The actual riskiness of New Zealand state highways is measured and mapped in a partnership between the AA, the Transport Agency, the Ministry of Transport and ACC under KiwiRAP (Kiwi Road Assessment Programme). Video and other data were assessed and each 100m segment of state highway assigned a score based on pre-determined factors known to contribute to injury. These road segments were then merged and given a risk rating between one star (unsafe) to five stars (very safe), based on the average scores.
Engineers use KiwiRAP to prioritise road safety improvements, but drivers may be unaware that one road is not as safe as another; many drive as if all roads were the same. That realisation led the KiwiRAP partners to question if there was a difference between the road risk, as drivers perceive it, and the actual risk. If there was, it might partially explain why drivers don’t take enough precautions in certain places.
Working with the Transport Agency, the AA Research Foundation commissioned the Waikato Traffic and Road Safety (TARS) Research Group and engineering firm Beca to investigate. The research was extremely thorough, putting ordinary New Zealanders in simulators and real-world driving situations and using eye-scanners to see which hazards were perceived and which were missed. It also noted that drivers scored roads for risk reasonably consistently, whether they drove them, watched a video of someone else driving them or just looked at a still image.
The researchers found that, in general, drivers’ main perception of road risk is derived from the potential difficulty of steering it and the obvious consequences
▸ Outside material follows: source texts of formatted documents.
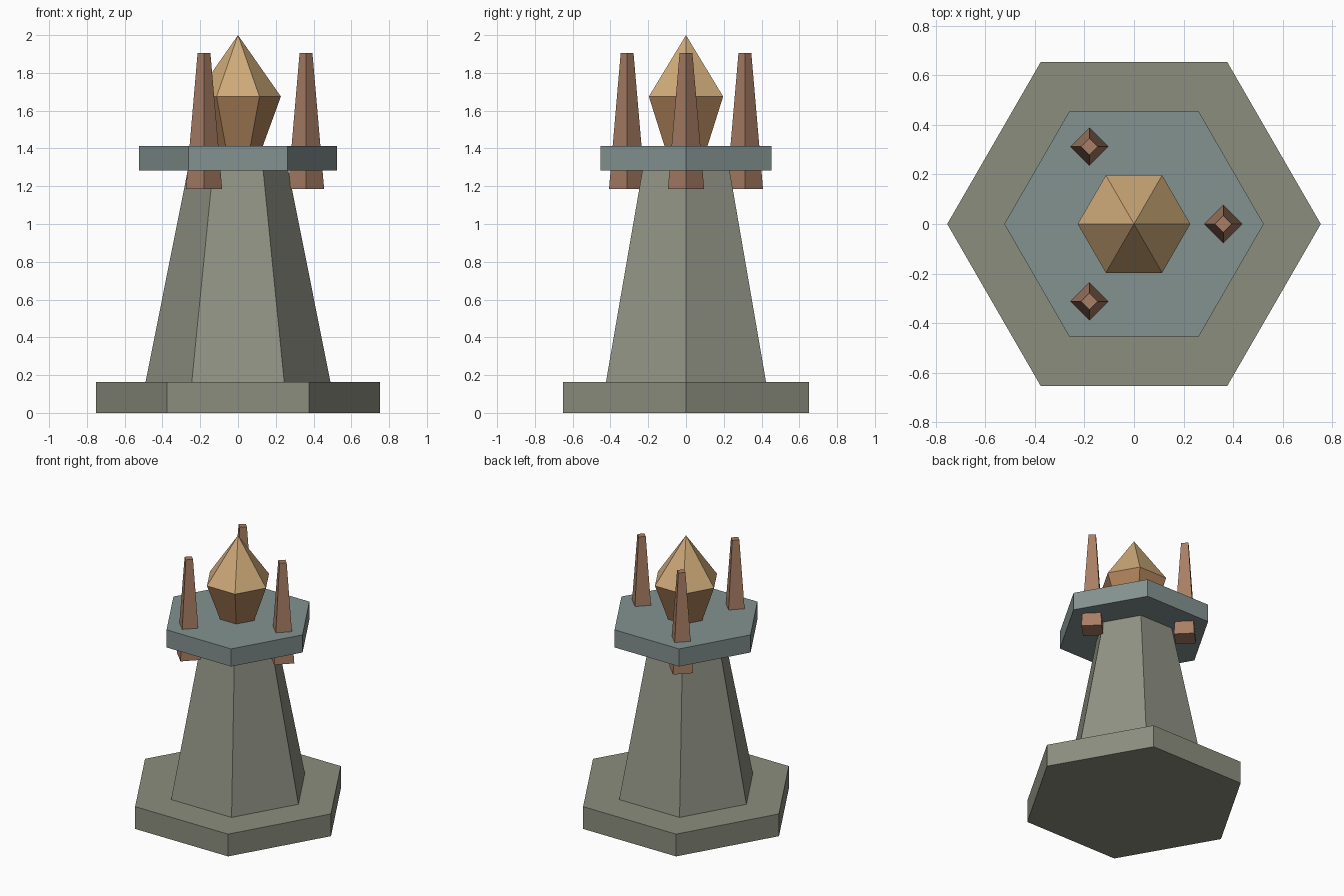
import bpy, bmesh
from math import cos, sin, tau

if "Cube" in bpy.data.objects:
    bpy.data.objects.remove(bpy.data.objects["Cube"])


def material(name, rgb):
    m = bpy.data.materials.new(name)
    m.diffuse_color = (*rgb, 1)
    m.use_nodes = True
    m.node_tree.nodes["Principled BSDF"].inputs["Base Color"].default_value = m.diffuse_color
    return m


def turned(name, sides, profile, mats, loc=(0, 0, 0)):
    """Faceted solid from (radius, z) rings; mats gives one material per band."""
    bm = bmesh.new()
    rings = []
    for r, z in profile:
        n = sides if r > 0 else 1
        rings.append([bm.verts.new((r * cos(tau * i / sides), r * sin(tau * i / sides), z))
                      for i in range(n)])
    for band, (low, high) in enumerate(zip(rings, rings[1:])):
        for i in range(sides):
            j = (i + 1) % sides
            quad = [low[i], low[j], high[j % len(high)], high[i % len(high)]]
            face = bm.faces.new(list(dict.fromkeys(quad)))
            face.material_index = min(band, len(mats) - 1)
    bm.faces.new(rings[0][::-1])
    if len(rings[-1]) > 1:
        bm.faces.new(rings[-1]).material_index = len(mats) - 1
    bmesh.ops.recalc_face_normals(bm, faces=bm.faces[:])
    mesh = bpy.data.meshes.new(name)
    bm.to_mesh(mesh)
    bm.free()
    for m in mats:
        mesh.materials.append(m)
    ob = bpy.data.objects.new(name, mesh)
    ob.location = loc
    bpy.context.collection.objects.link(ob)
    return ob


stone = material("stone", (0.26, 0.27, 0.21))
pale_stone = material("pale_stone", (0.28, 0.29, 0.23))
slate = material("slate", (0.23, 0.29, 0.28))
copper = material("copper", (0.40, 0.21, 0.13))
amber = material("amber", (0.42, 0.22, 0.10))
gold = material("gold", (0.62, 0.40, 0.19))

# Hexagonal base, tapered shaft and platform
turned("base", 6, [(0.753, 0), (0.753, 0.163)], [stone])
turned("shaft", 6, [(0.49, 0.16), (0.265, 1.29)], [pale_stone])
turned("platform", 6, [(0.523, 1.283), (0.523, 1.412)], [slate])

# Faceted flame: amber cup below, gold point above
turned("flame", 6, [(0.123, 1.39), (0.227, 1.675), (0, 2.0)], [amber, gold])

# Three tapered prongs passing through the platform
for k in range(3):
    a = tau * k / 3
    turned(f"prong_{k + 1}", 4, [(0.096, 1.185), (0.034, 1.905)], [copper],
           (0.36 * cos(a), 0.36 * sin(a), 0))
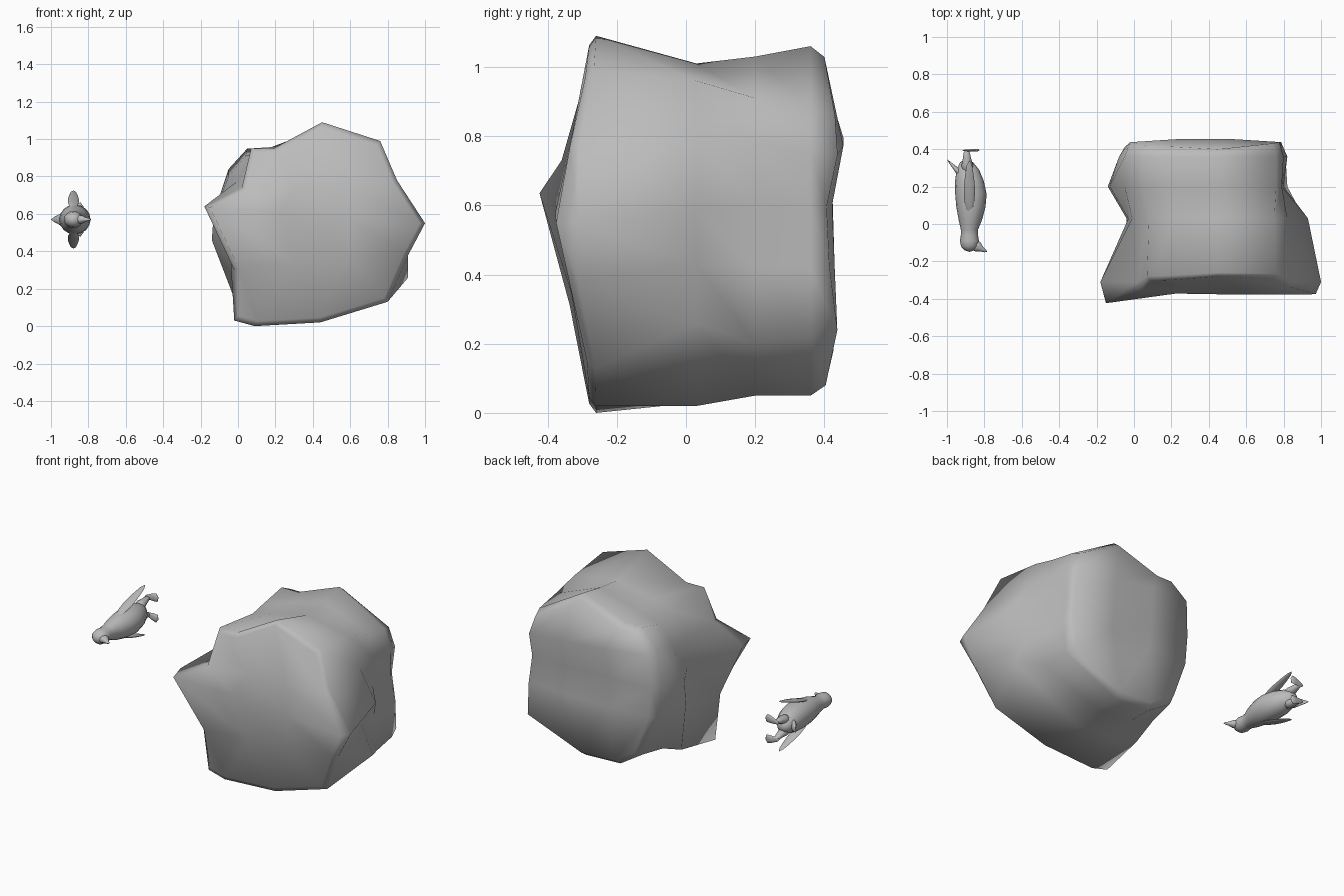
import bpy, bmesh, math
from mathutils import Vector

cube = bpy.data.objects.get("Cube")
if cube:
    bpy.data.objects.remove(cube, do_unlink=True)

# One plain grey for everything
grey = bpy.data.materials.new("stone grey")
grey.use_nodes = True
grey.diffuse_color = (0.5, 0.5, 0.5, 1)
grey.node_tree.nodes["Principled BSDF"].inputs["Base Color"].default_value = (0.5, 0.5, 0.5, 1)


def loft(name, rings, cap, start, end):
    """Skin a row of point rings, close both ends with cap, shade smooth."""
    bm = bmesh.new()
    rows = [[bm.verts.new(p) for p in ring] for ring in rings]
    n = len(rows[0])
    for a, b in zip(rows, rows[1:]):
        for i in range(n):
            j = (i + 1) % n
            bm.faces.new((a[i], a[j], b[j], b[i]))
    cap(bm, rows[0], start)
    cap(bm, rows[-1], end)
    bmesh.ops.recalc_face_normals(bm, faces=bm.faces[:])
    mesh = bpy.data.meshes.new(name)
    bm.to_mesh(mesh)
    bm.free()
    mesh.materials.append(grey)
    obj = bpy.data.objects.new(name, mesh)
    bpy.context.collection.objects.link(obj)
    bpy.ops.object.select_all(action='DESELECT')
    obj.select_set(True)
    bpy.context.view_layer.objects.active = obj
    bpy.ops.object.shade_smooth_by_angle(angle=math.radians(75))


def tip_cap(bm, row, tip):
    """Close a ring to a single point."""
    v = bm.verts.new(tip)
    for i in range(len(row)):
        bm.faces.new((row[i], row[(i + 1) % len(row)], v))


def grid_cap(bm, row, depth):
    """Close a boulder ring with a grid whose y comes from depth(x, z)."""
    grid = [row[2:6]]
    for left, right in ((1, 6), (0, 7), (13, 8)):
        line = [row[left]]
        for t in (1 / 3, 2 / 3):
            p = row[left].co.lerp(row[right].co, t)
            line.append(bm.verts.new((p.x, depth(p.x, p.z), p.z)))
        grid.append(line + [row[right]])
    grid.append([row[12], row[11], row[10], row[9]])
    for a, b in zip(grid, grid[1:]):
        for i in range(3):
            bm.faces.new((a[i], a[i + 1], b[i + 1], b[i]))


# Boulder outlines as x, z, clockwise from the left bump
front = [(-.18, .64), (.02, .74), (.07, .95), (.19, .95), (.45, 1.09), (.76, .99), (.85, .78),
         (1, .55), (.91, .38), (.8, .13), (.44, .02), (.09, 0), (-.02, .03), (-.02, .3)]
waist = [(-.03, .6), (-.01, .77), (.08, .92), (.22, .96), (.45, 1.01), (.75, .96), (.82, .78),
         (.93, .59), (.83, .43), (.91, .26), (.44, .02), (.25, .03), (.01, .07), (-.04, .35)]
hip = [(-.13, .6), (-.05, .8), (.04, .91), (.19, .95), (.45, 1.03), (.76, .91), (.79, .78),
       (.79, .6), (.8, .42), (.82, .2), (.44, .05), (.2, .06), (.02, .14), (-.14, .46)]
rear = [(-.08, .62), (-.05, .84), (.05, .95), (.16, .95), (.45, 1.06), (.76, .88), (.8, .76),
        (.8, .6), (.82, .42), (.81, .22), (.44, .05), (.2, .06), (.04, .16), (-.06, .42)]


def front_y(x, z):
    """The front wall bulges into a ridge, most strongly at the left."""
    ridge = max(0, 1 - abs(z - .57) / .45)
    return -.28 - ridge * (.1 + .07 * max(0, 1 - (x + .16) / .3))


def rear_y(x, z):
    """The rear wall has two soft swells."""
    return .435 + .02 * math.cos(4 * math.pi * (z - .28))


def section(outline, s, depth):
    points = [(.42 + (x - .42) * s, .54 + (z - .54) * s) for x, z in outline]
    return [(x, depth(x, z), z) for x, z in points]


loft("boulder", [
    section(front, .95, front_y),
    section(front, 1, lambda x, z: max(-.31, front_y(x, z) + .02)),
    section(waist, 1, lambda x, z: .03),
    section(hip, 1, lambda x, z: .2),
    section(rear, 1, lambda x, z: .36),
    section(rear, .94, lambda x, z: rear_y(x, z) - .015),
], grid_cap, front_y, rear_y)

# Bird lying on its side: head towards -y, belly towards +x
CX, CZ = -.88, .57


def round_ring(x, y, rx, rz, n=16):
    return [(x + rx * math.cos(2 * math.pi * i / n), y,
             CZ + rz * math.sin(2 * math.pi * i / n)) for i in range(n)]


# Head, neck, torso and rump stations: y, x shift, half width, half depth
stations = [(-.14, 0, .027, .024), (-.12, 0, .045, .04), (-.09, 0, .051, .045),
            (-.06, 0, .046, .042), (-.03, 0, .046, .048), (.02, .005, .062, .064),
            (.09, .008, .078, .077), (.16, .008, .084, .08), (.23, 0, .077, .074),
            (.29, -.008, .06, .058), (.33, -.015, .035, .035)]
loft("bird_body", [round_ring(CX + dx, y, rx, rz) for y, dx, rx, rz in stations],
     tip_cap, (CX, -.149, CZ), (CX - .02, .345, CZ))


def spindle(name, a, b, widths, side, flat):
    """Tapered limb from a to b, wide along side and thinned by flat."""
    a, b, side = Vector(a), Vector(b), Vector(side)
    axis = (b - a).normalized()
    side = (side - axis * side.dot(axis)).normalized()
    thin = axis.cross(side)
    rings = []
    for k, w in enumerate(widths):
        c = a.lerp(b, (k + .5) / len(widths))
        rings.append([c + side * w * math.cos(t * math.pi / 5)
                      + thin * w * flat * math.sin(t * math.pi / 5) for t in range(10)])
    loft(name, rings, tip_cap, a, b)


spindle("beak", (CX + .015, -.105, CZ), (-.785, -.15, CZ), (.03, .028, .015, .008), (0, 1, 0), .8)
spindle("tail", (-.91, .25, CZ), (-1, .345, CZ), (.035, .035, .022, .01), (0, 0, 1), .45)

# Mirrored flippers, legs and webbed feet
for label, s in (("left", -1), ("right", 1)):
    spindle(label + "_flipper", (CX, .05, CZ + s * .06), (CX, .34, CZ + s * .155),
            (.016, .027, .03, .028, .022, .014), (1, 0, 0), .3)
    spindle(label + "_leg", (CX - .01, .27, CZ + s * .03), (CX - .015, .4, CZ + s * .055),
            (.03, .03, .022, .016), (1, 0, 0), .85)
    spindle(label + "_foot", (CX - .04, .393, CZ + s * .05), (CX + .055, .395, CZ + s * .068),
            (.012, .018, .024, .026), (0, 0, 1), .3)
of failing to do so. So, while drivers perceived high workload steering situations — like corners with banks and cliffs — as hazards, or bridges with barriers on each side
as high-risk, they didn’t notice roadside dangers such as trees, poles and ditches lining straight roads. They also had a remarkable amount of faith in other drivers not to
be erratic at intersections, even though experts rate intersections as very risky.
The findings show fairly conclusively that drivers’ perception of risk and steering workload are interrelated. When hazards don’t create any steering workload, drivers don’t notice them. As a study from Canterbury University found, this can be a problem because drivers seem to be more likely to succumb to drowsy-driving crashes an hour after they pass from a high steering workload road, like a twisty hill, to a low workload one, like a long boring straight. But these straights, with their unnoticed poles and ditches, can be deadly.
The research has been hailed as world leading, but fitting it into the current policy preoccupations of Government is not easy. One of the big pushes from the Ministry of Transport, Police, the Transport Agency and professional groups like Trafinz is for speed limits to be reduced to lower the risk of collisions. But, do people reduce their speed when they perceive more hazards?
To shed some light on this specific question, the AA carried out a Member survey.
Although it is not of academic quality, with 1,300 usable responses the survey carries reasonable weight. What we found was that when shown pictures of roads, respondents said they would drive them at speeds close to the speed limits. Even when shown a picture of an autobahn and told there was no speed limit, Members opted for, on average, 106km/h. It took a particularly high steering workload rural road or a suburban street to make most Members say they would drive at slower speeds.
What this shows is that people already have a clear idea of what speed they can drive a road just by looking at it, and speed limit signs don’t change the perception of its riskiness. Reducing speed limits will undoubtedly generate more tickets, but is unlikely to change these perceptions.
Members also have clear ideas on fair enforcement. Shown pictures of open and urban roads and asked at what speed someone should be given a ticket, the response averaged at around 8-10km/h above the speed limit. This was the same for both males and females. However, in a separate survey, when we specifically asked about Police reducing the tolerance before they would start ticketing (from 10km/h over the limit to 4km/h over the limit for the Christmas holiday period), there was just over 50% support. Significantly more women supported the initiative than men. Men, who are more likely to be ticketed, were also more likely to see the move as revenue gathering. Both women and men agreed (81-83%) that the tolerance on passing lanes and motorways should remain at 10km/h.
All of this suggests that there is a considerable opinion gap between road safety professionals and the general public. With the road toll reaching record lows, trying to convince drivers that every journey they make should be slower because an increasingly small minority are being killed or injured is going to be a tough sell.
While there will definitely be places where speed limits do not correspond to innate road risk and limits should be reduced, speed limits by themselves are clearly not the whole answer. Deaths and injuries caused by drowsy-driving, misunderstanding road conditions or misreading traffic will not be cured with speeding tickets. To have a lasting impact on road trauma, we need to close the gap between what drivers recognise as dangerous and what is dangerous. This AA Research Foundation funded research is a vital step on that journey.
Reported by Peter King for our AA Directions Spring 2020 issue